*TASK ITEM*
Copy, word for word, the opening line of the data and each line after it until the line that contains "# The whole door leans back very slightly", which is included. Leave the pictures out.

*RECORDED DATA*
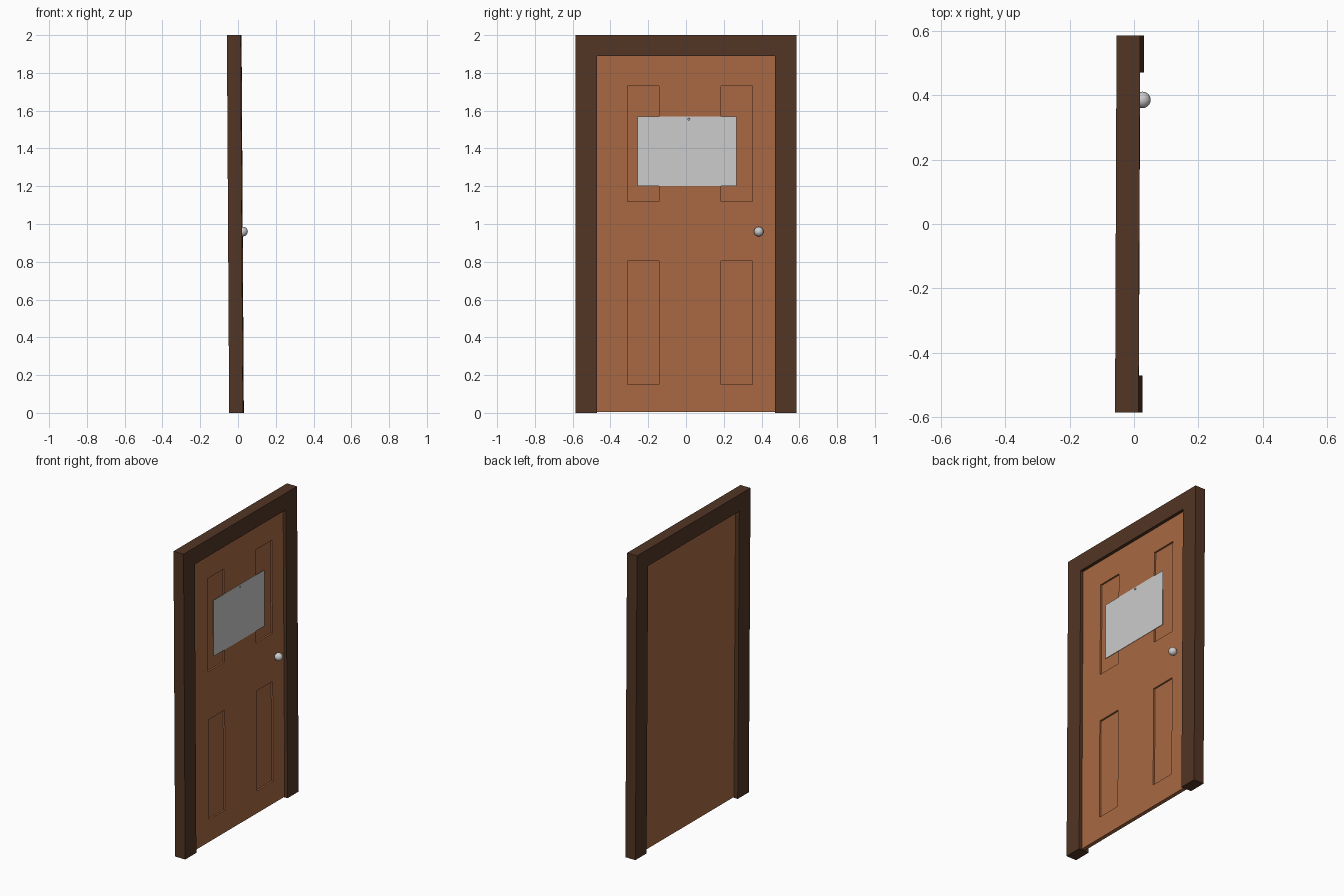
import bpy, bmesh
from mathutils import Matrix, Vector

if "Cube" in bpy.data.objects:
    bpy.data.objects.remove(bpy.data.objects["Cube"])


def material(name, rgb):
    m = bpy.data.materials.new(name)
    m.diffuse_color = (*rgb, 1)
    m.use_nodes = True
    m.node_tree.nodes["Principled BSDF"].inputs["Base Color"].default_value = m.diffuse_color
    return m


WOOD = material("door_wood", (0.39, 0.14, 0.055))
DARK = material("frame_wood", (0.085, 0.036, 0.018))

# The whole door leans back very slightly
LEAN = Matrix(((1, 0.004, -0.006, -0.008), (0, 1, 0, 0), (0, 0, 1, 0), (0, 0, 0, 1)))


def finish(name, bm, mat=None):
    bmesh.ops.transform(bm, matrix=LEAN, verts=bm.verts)
    bmesh.ops.recalc_face_normals(bm, faces=bm.faces)
    me = bpy.data.meshes.new(name)
    bm.to_mesh(me)
    bm.free()
    ob = bpy.data.objects.new(name, me)
    bpy.context.collection.objects.link(ob)
    if mat:
        me.materials.append(mat)
    return ob


def add_box(bm, lo, hi):
    lo, hi = Vector(lo), Vector(hi)
    size = hi - lo
    mtx = Matrix.Translation((lo + hi) / 2) @ Matrix.Diagonal((*size, 1))
    bmesh.ops.create_cube(bm, size=1, matrix=mtx)


def add_cylinder(bm, r1, r2, x0, x1, y, z, sides=16):
    mtx = Matrix.Translation(((x0 + x1) / 2, y, z)) @ Matrix.Rotation(1.5707963, 4, 'Y')
    bmesh.ops.create_cone(bm, cap_ends=True, segments=sides, radius1=r1,
                          radius2=r2, depth=x1 - x0, matrix=mtx)


# Frame: arch-shaped outline extruded through its thickness
bm = bmesh.new()
outline = [(-.585, 0), (-.585, 2), (.585, 2), (.585, 0), (.47, 0), (.47, 1.89), (-.47, 1.89), (-.47, 0)]
face = bm.faces.new([bm.verts.new((-.0365, y, z)) for y, z in outline])
ext = bmesh.ops.extrude_face_region(bm, geom=[face])["geom"]
bmesh.ops.translate(bm, vec=(.073, 0, 0), verts=[v for v in ext if isinstance(v, bmesh.types.BMVert)])
finish("door_frame", bm, DARK)

# Door leaf, set back from both frame faces
FRONT, BACK = .016, -.009
bm = bmesh.new()
add_box(bm, (BACK, -.47, .005), (FRONT, .47, 1.89))
door = finish("door_leaf", bm, WOOD)

# Four sunken panels
bm = bmesh.new()
for y0, y1 in ((-.31, -.142), (.184, .353)):
    for z0, z1 in ((.15, .805), (1.12, 1.73)):
        add_box(bm, (FRONT - .011, y0, z0), (FRONT + .05, y1, z1))
cutter = finish("panel_cutter", bm, WOOD)
cutter.hide_render = True
cutter.hide_set(True)
mod = door.modifiers.new("panels", 'BOOLEAN')
mod.operation = 'DIFFERENCE'
mod.solver = 'EXACT'
mod.object = cutter

# Blank notice sheet and the pin holding it
bm = bmesh.new()
add_box(bm, (FRONT + .002, -.258, 1.202), (FRONT + .004, .268, 1.568))
finish("notice_sheet", bm)
bm = bmesh.new()
add_cylinder(bm, .007, .005, FRONT, FRONT + .009, .015, 1.555, 10)
finish("sheet_pin", bm)

# Door knob with stem
bm = bmesh.new()
add_cylinder(bm, .01, .01, FRONT - .002, .03, .383, .96)
stem = finish("knob_stem", bm)
bm = bmesh.new()
bmesh.ops.create_uvsphere(bm, u_segments=24, v_segments=16, radius=.0255,
                          matrix=Matrix.Translation((.0385, .385, .96)))
knob = finish("door_knob", bm)
for ob in (stem, knob):
    bpy.context.view_layer.objects.active = ob
    bpy.ops.object.select_all(action='DESELECT')
    ob.select_set(True)
    bpy.ops.object.shade_smooth_by_angle()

*RESPONSE BELOW*
import bpy, bmesh
from mathutils import Matrix, Vector

if "Cube" in bpy.data.objects:
    bpy.data.objects.remove(bpy.data.objects["Cube"])


def material(name, rgb):
    m = bpy.data.materials.new(name)
    m.diffuse_color = (*rgb, 1)
    m.use_nodes = True
    m.node_tree.nodes["Principled BSDF"].inputs["Base Color"].default_value = m.diffuse_color
    return m


WOOD = material("door_wood", (0.39, 0.14, 0.055))
DARK = material("frame_wood", (0.085, 0.036, 0.018))

# The whole door leans back very slightly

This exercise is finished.